Passing the BIG Test will need more thought and preparation. If you can’t go anywhere else, and there is no place else to go, your local neighborhood becomes your lifeboat. So, who do you know? What skills and resources do they have? Do you trust them? Do they trust you? Who would you look to for leadership? Who would assume leadership but does not deserve to? In isolated communities across the globe, these are questions that everyone learns early in life. They hone this skill of knowing where they stand, often over generations. City life often allows us to skip these lessons. Take out Chinese to the rescue.

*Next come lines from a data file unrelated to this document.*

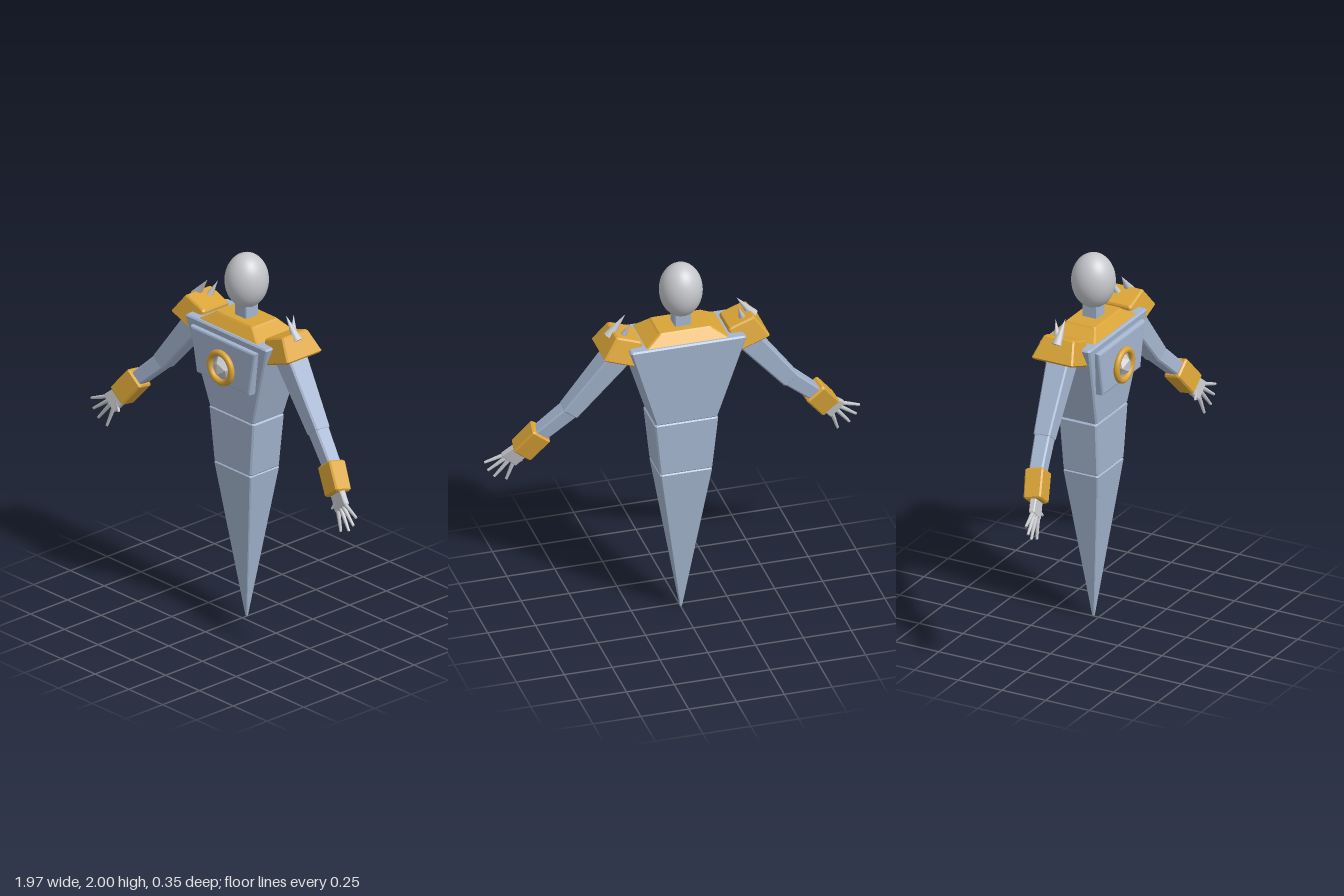
import * as THREE from 'three';

const steel = new THREE.MeshStandardMaterial({ color: 0xa4b5cf });
steel.name = 'steelBlue';
const gold = new THREE.MeshStandardMaterial({ color: 0xdaa437 });
gold.name = 'gold';
const silver = new THREE.MeshStandardMaterial({ color: 0xc5c7cb });
silver.name = 'silver';

const CZ = -0.03; // depth of the body's centre line

// Chamfered tapered box centred on the origin: bottom size, top size, height, chamfer
function blockGeometry(bw, bd, tw, td, h, c = 0.008) {
  const ring = (w, d, y, inset) => {
    w = Math.max(w / 2 - inset, 0.002);
    d = Math.max(d / 2 - inset, 0.002);
    const k = Math.min(c, w / 2, d / 2);
    return [[w, k - d], [w - k, -d], [k - w, -d], [-w, k - d],
      [-w, d - k], [k - w, d], [w - k, d], [w, d - k]].map(([x, z]) => [x, y, z]);
  };
  const rings = [ring(bw, bd, -h / 2, c), ring(bw, bd, -h / 2 + c, 0),
    ring(tw, td, h / 2 - c, 0), ring(tw, td, h / 2, c)];
  const pos = [];
  for (let i = 0; i < 8; i++) {
    const j = (i + 1) % 8;
    for (let r = 0; r < 3; r++) {
      const [a, b] = [rings[r], rings[r + 1]];
      pos.push(...a[i], ...a[j], ...b[j], ...a[i], ...b[j], ...b[i]);
    }
    pos.push(0, h / 2, 0, ...rings[3][i], ...rings[3][j]);
    pos.push(0, -h / 2, 0, ...rings[0][j], ...rings[0][i]);
  }
  const g = new THREE.BufferGeometry();
  g.setAttribute('position', new THREE.Float32BufferAttribute(pos, 3));
  g.computeVertexNormals();
  return g;
}

function add(parent, name, geometry, material, x = 0, y = 0, z = 0) {
  const m = new THREE.Mesh(geometry, material);
  m.name = name;
  m.position.set(x, y, z);
  parent.add(m);
  return m;
}

// Stands a geometry's y axis along the line a-b, keeping its z axis near the front
function along(parent, name, a, b, material, makeGeometry) {
  const A = new THREE.Vector3(...a), B = new THREE.Vector3(...b);
  const y = B.clone().sub(A);
  const length = y.length();
  y.normalize();
  const x = new THREE.Vector3().crossVectors(y, new THREE.Vector3(0, 0, 1)).normalize();
  const z = new THREE.Vector3().crossVectors(x, y);
  const m = add(parent, name, makeGeometry(length), material);
  m.quaternion.setFromRotationMatrix(new THREE.Matrix4().makeBasis(x, y, z));
  m.position.copy(A).add(B).multiplyScalar(0.5);
  return m;
}

function buildArm(s) {
  const arm = new THREE.Group();
  arm.name = s > 0 ? 'leftArm' : 'rightArm';
  const p = (x, y, z) => [s * x, y, z];
  const limb = (name, a, b, mat, ...size) =>
    along(arm, name, p(...a), p(...b), mat, (h) => blockGeometry(...size.slice(0, 4), h, size[4]));

  // Tilted shoulder pad with two spikes
  const pad = add(arm, 'shoulderPad', blockGeometry(0.21, 0.236, 0.146, 0.176, 0.13), gold,
    s * 0.314, 1.595, CZ);
  pad.rotation.z = s * 0.35;
  const spike = (a, b, r) => along(arm, 'shoulderSpike', p(...a), p(...b), silver,
    (h) => new THREE.ConeGeometry(r, h, 16));
  spike([0.377, 1.645, -0.03], [0.29, 1.757, -0.03], 0.028);
  spike([0.315, 1.645, -0.06], [0.28, 1.738, -0.092], 0.02);

  // Upper arm, forearm and cuff
  limb('upperArm', [0.32, 1.55, -0.03], [0.578, 1.222, 0.008], steel, 0.118, 0.125, 0.09, 0.092);
  limb('forearm', [0.565, 1.238, 0.006], [0.725, 1.085, 0.05], steel, 0.082, 0.085, 0.076, 0.075);
  limb('cuff', [0.707, 1.107, 0.045], [0.803, 0.983, 0.085], gold, 0.115, 0.1, 0.115, 0.095);

  // Palm, four fingers and thumb
  limb('palm', [0.79, 1.0, 0.083], [0.86, 0.928, 0.11], silver, 0.09, 0.035, 0.105, 0.03, 0.005);
  const fingers = [
    [[0.865, 0.965, 0.108], [0.98, 0.922, 0.125]],
    [[0.865, 0.945, 0.11], [0.962, 0.872, 0.127]],
    [[0.85, 0.93, 0.112], [0.928, 0.832, 0.127]],
    [[0.83, 0.915, 0.112], [0.866, 0.808, 0.125]],
    [[0.825, 0.965, 0.1], [0.789, 0.906, 0.115]],
  ];
  fingers.forEach(([a, b], i) => along(arm, i < 4 ? 'finger' : 'thumb', p(...a), p(...b), silver,
    (h) => new THREE.CylinderGeometry(0.007, 0.012, h, 10)));
  return arm;
}

export function createModel() {
  const model = new THREE.Group();
  model.name = 'floatingGuardian';

  // Body tapering down to a point
  add(model, 'torso', blockGeometry(0.325, 0.215, 0.605, 0.287, 0.47), steel, 0, 1.375, CZ);
  add(model, 'waist', blockGeometry(0.274, 0.2, 0.332, 0.214, 0.3), steel, 0, 0.993, CZ);
  add(model, 'tail', blockGeometry(0.012, 0.012, 0.272, 0.2, 0.842, 0.006), steel, 0, 0.424, CZ);

  // Collar, neck and head
  add(model, 'collar', blockGeometry(0.465, 0.272, 0.285, 0.18, 0.075), gold, 0, 1.628, CZ);
  add(model, 'neck', blockGeometry(0.086, 0.086, 0.086, 0.086, 0.14, 0.005), steel, 0, 1.71, CZ);
  const head = add(model, 'head', new THREE.SphereGeometry(1, 40, 28), silver, 0, 1.855, CZ);
  head.scale.set(0.11, 0.145, 0.113);

  // Raised chest plate
  const bevel = 0.012;
  const outline = new THREE.Shape([[-0.185, 1.342], [0.185, 1.342], [0.228, 1.563], [-0.228, 1.563]]
    .map(([x, y]) => new THREE.Vector2(x, y)));
  add(model, 'chestPlate', new THREE.ExtrudeGeometry(outline, {
    depth: 0.06, bevelSize: bevel, bevelThickness: bevel, bevelSegments: 2,
  }), steel, 0, 0, 0.063);

  // Ring emblem with a faceted gem
  const ring = add(model, 'emblemRing', new THREE.TorusGeometry(0.079, 0.017, 14, 40), gold, 0, 1.425, 0.147);
  ring.scale.z = 0.95;
  const gemGeometry = new THREE.IcosahedronGeometry(1, 0);
  const gem = add(model, 'emblemGem', gemGeometry, silver, 0, 1.425, 0.137);
  gem.scale.set(0.055, 0.06, 0.045);

  for (const s of [1, -1]) model.add(buildArm(s));
  return model;
}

The Big Test will not just require you to find the things you need to survive. That’s the easy part. The Big Test will require that you share what you have and create common cause with people you formerly considered strangers. You may find that only one house can stay heated in winter, so you’ll move in with 35 others. You’ll have to make the case why your child deserves the last antibiotics. You’ll share a latrine. You’ll bury your aunt whose insulin ran out. You will figure out ways to do things that can only be done in cooperation with and dependence on others. The difference between panic and hope will be mutual aid with others.

The difference between panic and hope will be mutual aid with others.

Where I live, a lot of places are closed or people just don’t want to congregate until the virus infection rate is under control. The number of people walking and hiking today is five times what it normally is. We’re bored. We need fresh air. The dogs are going stir crazy. What’s great is how many neighbors are stopping to talk, in small dispersed groups. We kind of know each other, but we sense there is common cause now and we may need each other more than usual in the future. “Let me know when you need anything” is the new goodbye.

“Let me know when you need anything” is the new Goodbye.

It’s unlikely we will form an armed contagion-defense committee or quarantine the neighborhood from outsiders. That’s not the point. But if the Big Test comes, I have a pretty good idea of what I can contribute to the survival and safety of my community. And I have started asking others the same questions: Who will need help? How would we share news? Where would we agree to meet?

What if?

Leave a Reply